SCR Seminar 2017 kicks off with Region Day on Wednesday afternoon with an educational presentation by Dr. Tricia Wilson Nguyen, an MIT graduate with degrees in material science and engineering, and who is the founder of the Thistle Threads. She is currently working in a field called Electronic Textiles and is teaching the online course, Cabinet of Curiosities, throughout 2016. She will be speaking to us about 17th Century Casket Boxes. These boxes were designed and stitched by young women to demonstrate their mastery of needlework.
The Workers behind the Work: 17th Century Caskets and the People who Made Them

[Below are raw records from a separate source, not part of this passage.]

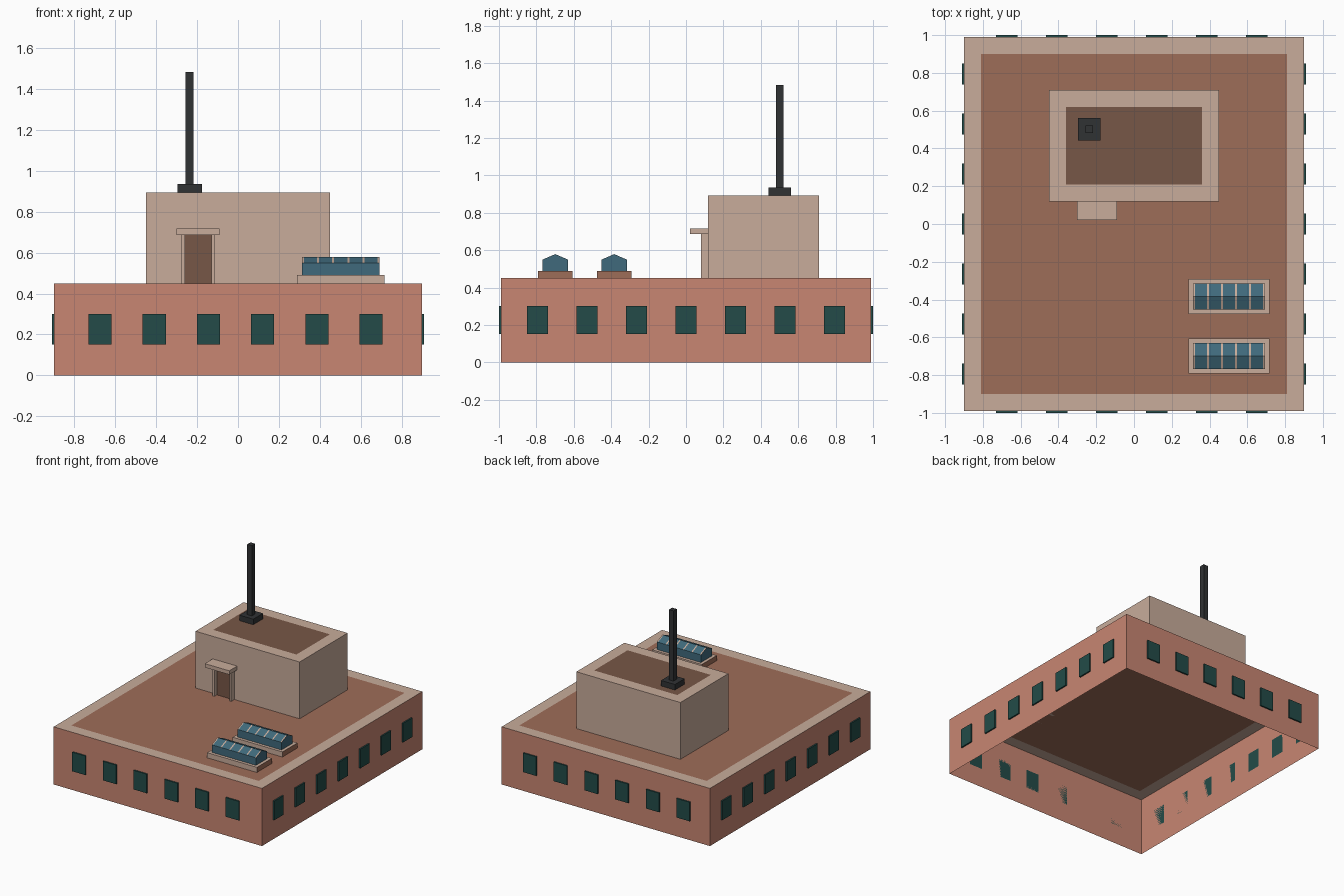
import bpy
import bmesh

if "Cube" in bpy.data.objects:
    bpy.data.objects.remove(bpy.data.objects["Cube"])


def srgb(h):
    c = [int(h[i:i + 2], 16) / 255 for i in (0, 2, 4)]
    return [v / 12.92 if v <= 0.04045 else ((v + 0.055) / 1.055) ** 2.4 for v in c] + [1]


def material(name, h):
    m = bpy.data.materials.new(name)
    m.diffuse_color = srgb(h)
    m.use_nodes = True
    m.node_tree.nodes["Principled BSDF"].inputs["Base Color"].default_value = m.diffuse_color
    return m


BRICK = material("brick_red", "C88672")
STONE = material("pale_stone", "C8AC9B")
ROOF = material("roof_brown", "9E6D59")
DARK = material("dark_brown", "775747")
WINDOW = material("window_green", "234B48")
GLASS = material("skylight_blue", "406A7C")
METAL = material("charcoal_metal", "303234")


def finish(bm, name, mats):
    me = bpy.data.meshes.new(name)
    bm.normal_update()
    bm.to_mesh(me)
    bm.free()
    for m in mats:
        me.materials.append(m)
    ob = bpy.data.objects.new(name, me)
    bpy.context.collection.objects.link(ob)
    return ob


def add_box(bm, x0, x1, y0, y1, z0, z1):
    vs = bmesh.ops.create_cube(bm, size=1)["verts"]
    for v in vs:
        v.co.x = x1 if v.co.x > 0 else x0
        v.co.y = y1 if v.co.y > 0 else y0
        v.co.z = z1 if v.co.z > 0 else z0
    bm.normal_update()


def box(name, mat, *bounds):
    bm = bmesh.new()
    add_box(bm, *bounds)
    return finish(bm, name, [mat])


def block(name, bounds, wall, rim, panel, border):
    """Bottomless block whose flat top has a border and an inner panel."""
    bm = bmesh.new()
    add_box(bm, *bounds)
    bmesh.ops.delete(bm, geom=[f for f in bm.faces if f.normal.z < -0.5], context='FACES_ONLY')
    top = next(f for f in bm.faces if f.normal.z > 0.5)
    ring = bmesh.ops.inset_region(bm, faces=[top], thickness=border, use_even_offset=True)["faces"]
    for f in ring:
        f.material_index = 1
    top.material_index = 2
    return finish(bm, name, [wall, rim, panel])


# Main building and rooftop house
WX, WY, H = 0.899, 0.989, 0.45
block("main_building", (-WX, WX, -WY, WY, 0, H), BRICK, STONE, ROOF, 0.09)
block("rooftop_house", (-0.449, 0.449, 0.118, 0.71, H, 0.893), STONE, STONE, DARK, 0.09)

# Window plates on all four walls
T, HW, Z0, Z1 = 0.011, 0.0565, 0.152, 0.301
for name, s in (("front_windows", -1), ("back_windows", 1)):
    bm = bmesh.new()
    for i in range(6):
        x = -0.012 + (i - 2.5) * 0.265
        y = sorted((s * WY, s * (WY + T)))
        add_box(bm, x - HW, x + HW, *y, Z0, Z1)
    finish(bm, name, [WINDOW])
for name, s in (("left_windows", -1), ("right_windows", 1)):
    bm = bmesh.new()
    for i in range(7):
        y = (i - 3) * 0.2646
        x = sorted((s * WX, s * (WX + T)))
        add_box(bm, *x, y - HW, y + HW, Z0, Z1)
    finish(bm, name, [WINDOW])

# Doorway: two posts, door leaf and canopy
box("door_post_left", STONE, -0.276, -0.26, 0.079, 0.118, H, 0.687)
box("door_post_right", STONE, -0.13, -0.114, 0.079, 0.118, H, 0.687)
box("door", DARK, -0.26, -0.13, 0.11, 0.118, H, 0.687)
box("door_canopy", STONE, -0.301, -0.09, 0.021, 0.118, 0.687, 0.717)

# Chimney pipe on a square foot
box("chimney_foot", METAL, -0.297, -0.177, 0.441, 0.561, 0.893, 0.936)
box("chimney_pipe", METAL, -0.257, -0.217, 0.481, 0.521, 0.936, 1.484)


def skylight(name, yc):
    # Kerb: pale with brown ends
    bm = bmesh.new()
    add_box(bm, 0.288, 0.717, yc - 0.0925, yc + 0.0925, H, 0.49)
    for f in bm.faces:
        f.material_index = int(abs(f.normal.x) > 0.5)
    finish(bm, name + "_kerb", [STONE, ROOF])

    # Gabled glass swept along x, with narrow pale bars between five panes
    x0, x1, bar, hy = 0.312, 0.693, 0.01, 0.069
    pitch = (x1 - x0 - bar) / 5
    xs = []
    for i in range(6):
        xs += [x0 + i * pitch, x0 + i * pitch + bar]
    profile = [(-hy, 0.49), (-hy, 0.549), (0, 0.579), (hy, 0.549), (hy, 0.49)]
    bm = bmesh.new()
    rows = [[bm.verts.new((x, yc + y, z)) for y, z in profile] for x in xs]
    for i in range(len(xs) - 1):
        for j in range(4):
            a, b = rows[i], rows[i + 1]
            f = bm.faces.new((a[j], a[j + 1], b[j + 1], b[j]))
            f.material_index = int(i % 2 == 0 and j in (1, 2))
    bm.faces.new(rows[0])
    bm.faces.new(rows[-1])
    bmesh.ops.recalc_face_normals(bm, faces=bm.faces[:])
    # The open underside can confuse the orientation, so check a roof face
    bm.normal_update()
    if sum(f.normal.z for f in bm.faces) < 0:
        bmesh.ops.reverse_faces(bm, faces=bm.faces[:])
    finish(bm, name + "_glass", [GLASS, STONE])


skylight("rear_skylight", -0.384)
skylight("front_skylight", -0.699)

Embroidered Cabinets are magical objects which capture your imagination from their three-dimensional stories on the outside to the secret drawers on the inside. While the pieces rarely have the rich biographical information on them that samplers do, making them relatively anonymous, they hold other clues to their origin and manufacture. Samplers required just the embroiderer and her teacher, but caskets needed a large number of merchants, artists, and workers to take the embroidery and fabricate it into a three-dimensional object. While these workers are still nameless, this survey of the genre will show that there was a tight network of designers, draftspersons, teachers, cabinet makers, bottle makers, and others who fed the craze for these enigmatic cabinets between 1650-1700. Lessons from mass-producing these cabinets again will be contrasted with the evidence seen on the originals to draw conclusions about the way in which the process worked in the 17th century.
About the Artist/ Teacher
Dr. Tricia Wilson Nguyen is a teacher, historian, entrepreneur, and engineer. Her interests stretch between the embroidery and technology of the past and present. Dr. Nguyen’s primary field is engineering where she has been part of a small group of scientists and artists who have pioneered the new field of electronic textiles. Her product developments in that field have been seen in Land’s End, Brookstone, the fields of World Cup Soccer and have been exhibited at the Smithsonian. But in this venue, Tricia is best known for her knowledge and interpretation of historical needlework through projects such as the Plimoth Jacket. She is owner of Thistle Threads, a company which researches and designs historically inspired needlework. Her unique twist is viewing the objects through the lens of economic history using her engineering background to understand the clues they hold. Her current research project concerns embroidered caskets, applying experimental archeology practices to understand the genre. To do this, she is running a popular course, called Cabinet of Curiosities, where over 600 stitchers are producing their own interpretation.